You should now have a Shockwave Flash Object control in the toolbox. Drag one onto the Form, and rename it to flashPlayer (sorta a personal preference thing really, I just can't stand how ugly AxShockwaveFlash1 looks ).
2) Playing a movie.
Playing a movie is very simple with the Flash Player, infact there really isn't much to it at all, its just changing the Movie property.
For the purpose of this example, lets make the Flash Player play Line Rider. Set the Movie property to:
We will now have the control playing this movie. But why is it not stretched to see the whole movie you ask? This will be explained in the next section.
3) Stretching the movie to see all the goods.
Sometimes when we load a new movie, the ScaleMode property changes. If you want it to show the whole movie for the control, you will need to have the ScaleMode equal zero. I have created this simple wrapper, for dynamically changing the movie and keeping it the right view.
''' <summary> ''' Sets the movie and keeps it stretched. ''' </summary> ''' <param name="strMovie">The path to set the player to view.</param> ''' <remarks></remarks> Public Sub setMovie(ByRef strMovie As String) flashPlayer.Movie = strMovie flashPlayer.ScaleMode = 0 End Sub
Now resize the form and control in a comfortable playing manner if you haven't already, and continue to the next step.
4) Our own gotoAndPlay() method.
The Flash Player control has its own FrameNum property. In our case in Line Rider, we can make it skip those first two frames, one for the main scene and one for a tutorial about how to play.

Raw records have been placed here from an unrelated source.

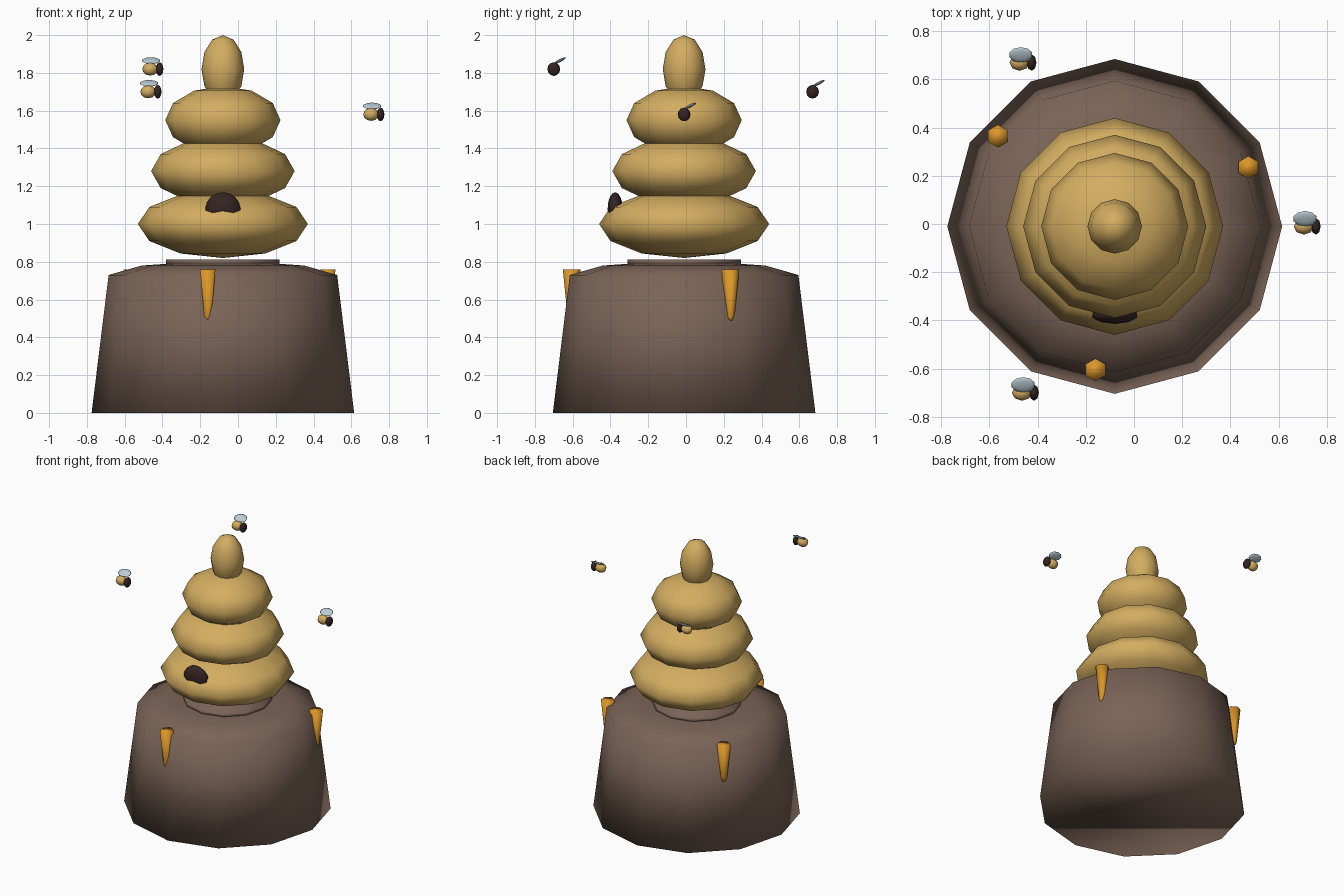
import bpy, bmesh, math
from mathutils import Matrix, Vector

if "Cube" in bpy.data.objects:
    bpy.data.objects.remove(bpy.data.objects["Cube"])

CX, CY = -0.08, -0.01


def material(name, rgb):
    m = bpy.data.materials.new(name)
    lin = [c / 12.92 if c <= 0.04045 else ((c + 0.055) / 1.055) ** 2.4 for c in rgb]
    m.diffuse_color = (*lin, 1)
    m.use_nodes = True
    m.node_tree.nodes["Principled BSDF"].inputs["Base Color"].default_value = m.diffuse_color
    return m


STRAW = material("straw gold", (0.83, 0.68, 0.38))
WOOD = material("stump brown", (0.48, 0.39, 0.34))
HONEY = material("honey amber", (0.86, 0.59, 0.16))
DARK = material("dark brown", (0.20, 0.14, 0.13))
WING = material("wing grey", (0.74, 0.80, 0.84))


def finish(bm, name, mat):
    bmesh.ops.recalc_face_normals(bm, faces=bm.faces)
    me = bpy.data.meshes.new(name)
    bm.to_mesh(me)
    bm.free()
    me.materials.append(mat)
    for p in me.polygons:
        p.use_smooth = True
    ob = bpy.data.objects.new(name, me)
    bpy.context.collection.objects.link(ob)
    return ob


def ellipsoid(name, mat, loc, radii, seg=12, rings=6, tilt=0.0):
    bm = bmesh.new()
    bmesh.ops.create_uvsphere(bm, u_segments=seg, v_segments=rings, radius=1)
    bm.transform(Matrix.Translation(loc) @ Matrix.Rotation(tilt, 4, 'X')
                 @ Matrix.Diagonal((*radii, 1)))
    return finish(bm, name, mat)


def turned(name, mat, loc, profile, seg, phase=0.0):
    """Closed solid of revolution from (radius, z) points, bottom to top."""
    bm = bmesh.new()
    rings = []
    for r, z in profile:
        angles = [phase + 2 * math.pi * i / seg for i in range(seg)]
        rings.append([bm.verts.new(Vector(loc) + Vector((r * math.cos(a), r * math.sin(a), z)))
                      for a in angles])
    for lo, hi in zip(rings, rings[1:]):
        for i in range(seg):
            j = (i + 1) % seg
            bm.faces.new((lo[i], lo[j], hi[j], hi[i]))
    bm.faces.new(rings[0][::-1])
    bm.faces.new(rings[-1])
    return finish(bm, name, mat)


# Stump with a gently domed top, and the thin stand under the hive
turned("stump", WOOD, (CX, CY, 0),
       [(0.695, 0), (0.605, 0.73), (0.43, 0.78), (0.29, 0.79)], 12)
turned("hive_stand", WOOD, (CX, CY, 0), [(0.30, 0.785), (0.30, 0.812)], 12)

# Stacked straw coils and top knob
for i, (r, z) in enumerate([(0.45, 1.0), (0.38, 1.28), (0.305, 1.55), (0.113, 1.82)]):
    name = "hive_knob" if i == 3 else f"hive_coil_{i + 1}"
    ellipsoid(name, STRAW, (CX, CY, z), (r, r, 0.18))

# Entrance hole
ellipsoid("hive_entrance", DARK, (CX, -0.375, 1.08), (0.098, 0.04, 0.088), 10, 8)

# Honey drips over the stump rim
for i, (x, y) in enumerate([(-0.16, -0.605), (0.475, 0.235), (-0.565, 0.365)]):
    turned(f"honey_drip_{i + 1}", HONEY, (x, y, 0),
           [(0.016, 0.488), (0.022, 0.51), (0.047, 0.758)], 6, math.pi / 6)

# Bees: body, head and one raised wing pair
for i, (x, y, z) in enumerate([(0.705, -0.01, 1.58), (-0.465, -0.70, 1.82), (-0.475, 0.67, 1.70)]):
    ellipsoid(f"bee_body_{i + 1}", STRAW, (x, y, z), (0.042, 0.034, 0.034), 8, 6)
    ellipsoid(f"bee_head_{i + 1}", DARK, (x + 0.05, y, z), (0.02, 0.034, 0.036), 8, 6)
    ellipsoid(f"bee_wing_{i + 1}", WING, (x + 0.005, y + 0.032, z + 0.045),
              (0.05, 0.036, 0.008), 10, 6, math.radians(27))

To do this, we can't just set the FrameNum property in the form designer, it seems to be all show and no go.
To combat this issue, we will change it programmatically. Here is the gotoAndPlay() method we will be using:
''' <summary> ''' Go to the frame number specified. ''' </summary> ''' <param name="frame">The frame number to goto.</param> ''' <remarks></remarks> Public Sub gotoAndPlay(ByRef frame As Integer) flashPlayer.FrameNum = frame End Sub
Add the following code to the Form1.Load event:
This will skip straight to the game, cutting the crap if you will. I'm sure you can think of many other awesome ways to do stuff, such as game cheating etc, but i'll leave that to you to think of.
Have fun playing with your newly created control, and thanks for reading this tutorial.